* _Aim of the exercise_
Below are lines of data; restate word for word those running from the line containing "bmesh.ops.recalc_face_normals(bm, faces=bm.faces)" to the line containing "AXIS_Z), (0, 0, 1), r)", inclusive, and no others.

* _Data to process_
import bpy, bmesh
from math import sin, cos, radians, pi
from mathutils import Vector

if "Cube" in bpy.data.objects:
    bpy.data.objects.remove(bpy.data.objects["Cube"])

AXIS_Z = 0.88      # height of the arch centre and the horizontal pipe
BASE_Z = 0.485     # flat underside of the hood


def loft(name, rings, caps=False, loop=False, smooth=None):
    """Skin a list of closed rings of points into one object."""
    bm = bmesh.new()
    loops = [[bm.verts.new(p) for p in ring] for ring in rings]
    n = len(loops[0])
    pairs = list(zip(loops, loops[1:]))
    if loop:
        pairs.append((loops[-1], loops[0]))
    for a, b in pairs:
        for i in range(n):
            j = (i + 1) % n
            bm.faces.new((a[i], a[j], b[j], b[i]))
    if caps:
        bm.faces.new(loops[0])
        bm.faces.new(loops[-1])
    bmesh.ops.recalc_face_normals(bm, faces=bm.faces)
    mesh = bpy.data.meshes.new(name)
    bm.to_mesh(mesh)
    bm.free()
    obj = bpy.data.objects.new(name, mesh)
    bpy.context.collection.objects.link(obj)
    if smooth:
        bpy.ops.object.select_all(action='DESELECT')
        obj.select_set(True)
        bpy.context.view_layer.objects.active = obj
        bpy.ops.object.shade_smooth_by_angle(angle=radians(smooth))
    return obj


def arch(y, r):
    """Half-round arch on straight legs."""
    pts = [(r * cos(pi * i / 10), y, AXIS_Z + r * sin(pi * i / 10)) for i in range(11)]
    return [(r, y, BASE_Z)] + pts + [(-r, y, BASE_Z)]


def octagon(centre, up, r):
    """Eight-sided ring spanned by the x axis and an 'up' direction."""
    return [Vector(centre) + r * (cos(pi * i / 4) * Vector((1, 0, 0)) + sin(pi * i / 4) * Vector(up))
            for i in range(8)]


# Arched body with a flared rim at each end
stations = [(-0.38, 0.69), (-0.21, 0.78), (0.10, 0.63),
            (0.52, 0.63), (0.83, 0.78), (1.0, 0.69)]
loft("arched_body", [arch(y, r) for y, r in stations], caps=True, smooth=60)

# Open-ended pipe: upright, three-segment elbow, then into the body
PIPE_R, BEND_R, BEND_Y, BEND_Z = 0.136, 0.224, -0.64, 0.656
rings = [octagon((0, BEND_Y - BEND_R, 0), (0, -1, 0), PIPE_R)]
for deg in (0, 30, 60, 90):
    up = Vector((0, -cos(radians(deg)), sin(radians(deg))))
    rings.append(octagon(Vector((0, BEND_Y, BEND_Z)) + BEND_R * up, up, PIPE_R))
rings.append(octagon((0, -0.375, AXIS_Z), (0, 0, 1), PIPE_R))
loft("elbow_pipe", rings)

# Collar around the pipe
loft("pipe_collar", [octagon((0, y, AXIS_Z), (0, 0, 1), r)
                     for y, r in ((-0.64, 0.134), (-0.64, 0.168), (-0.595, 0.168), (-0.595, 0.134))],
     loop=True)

* _Written solution_
    bmesh.ops.recalc_face_normals(bm, faces=bm.faces)
    mesh = bpy.data.meshes.new(name)
    bm.to_mesh(mesh)
    bm.free()
    obj = bpy.data.objects.new(name, mesh)
    bpy.context.collection.objects.link(obj)
    if smooth:
        bpy.ops.object.select_all(action='DESELECT')
        obj.select_set(True)
        bpy.context.view_layer.objects.active = obj
        bpy.ops.object.shade_smooth_by_angle(angle=radians(smooth))
    return obj


def arch(y, r):
    """Half-round arch on straight legs."""
    pts = [(r * cos(pi * i / 10), y, AXIS_Z + r * sin(pi * i / 10)) for i in range(11)]
    return [(r, y, BASE_Z)] + pts + [(-r, y, BASE_Z)]


def octagon(centre, up, r):
    """Eight-sided ring spanned by the x axis and an 'up' direction."""
    return [Vector(centre) + r * (cos(pi * i / 4) * Vector((1, 0, 0)) + sin(pi * i / 4) * Vector(up))
            for i in range(8)]


# Arched body with a flared rim at each end
stations = [(-0.38, 0.69), (-0.21, 0.78), (0.10, 0.63),
            (0.52, 0.63), (0.83, 0.78), (1.0, 0.69)]
loft("arched_body", [arch(y, r) for y, r in stations], caps=True, smooth=60)

# Open-ended pipe: upright, three-segment elbow, then into the body
PIPE_R, BEND_R, BEND_Y, BEND_Z = 0.136, 0.224, -0.64, 0.656
rings = [octagon((0, BEND_Y - BEND_R, 0), (0, -1, 0), PIPE_R)]
for deg in (0, 30, 60, 90):
    up = Vector((0, -cos(radians(deg)), sin(radians(deg))))
    rings.append(octagon(Vector((0, BEND_Y, BEND_Z)) + BEND_R * up, up, PIPE_R))
rings.append(octagon((0, -0.375, AXIS_Z), (0, 0, 1), PIPE_R))
loft("elbow_pipe", rings)

# Collar around the pipe
loft("pipe_collar", [octagon((0, y, AXIS_Z), (0, 0, 1), r)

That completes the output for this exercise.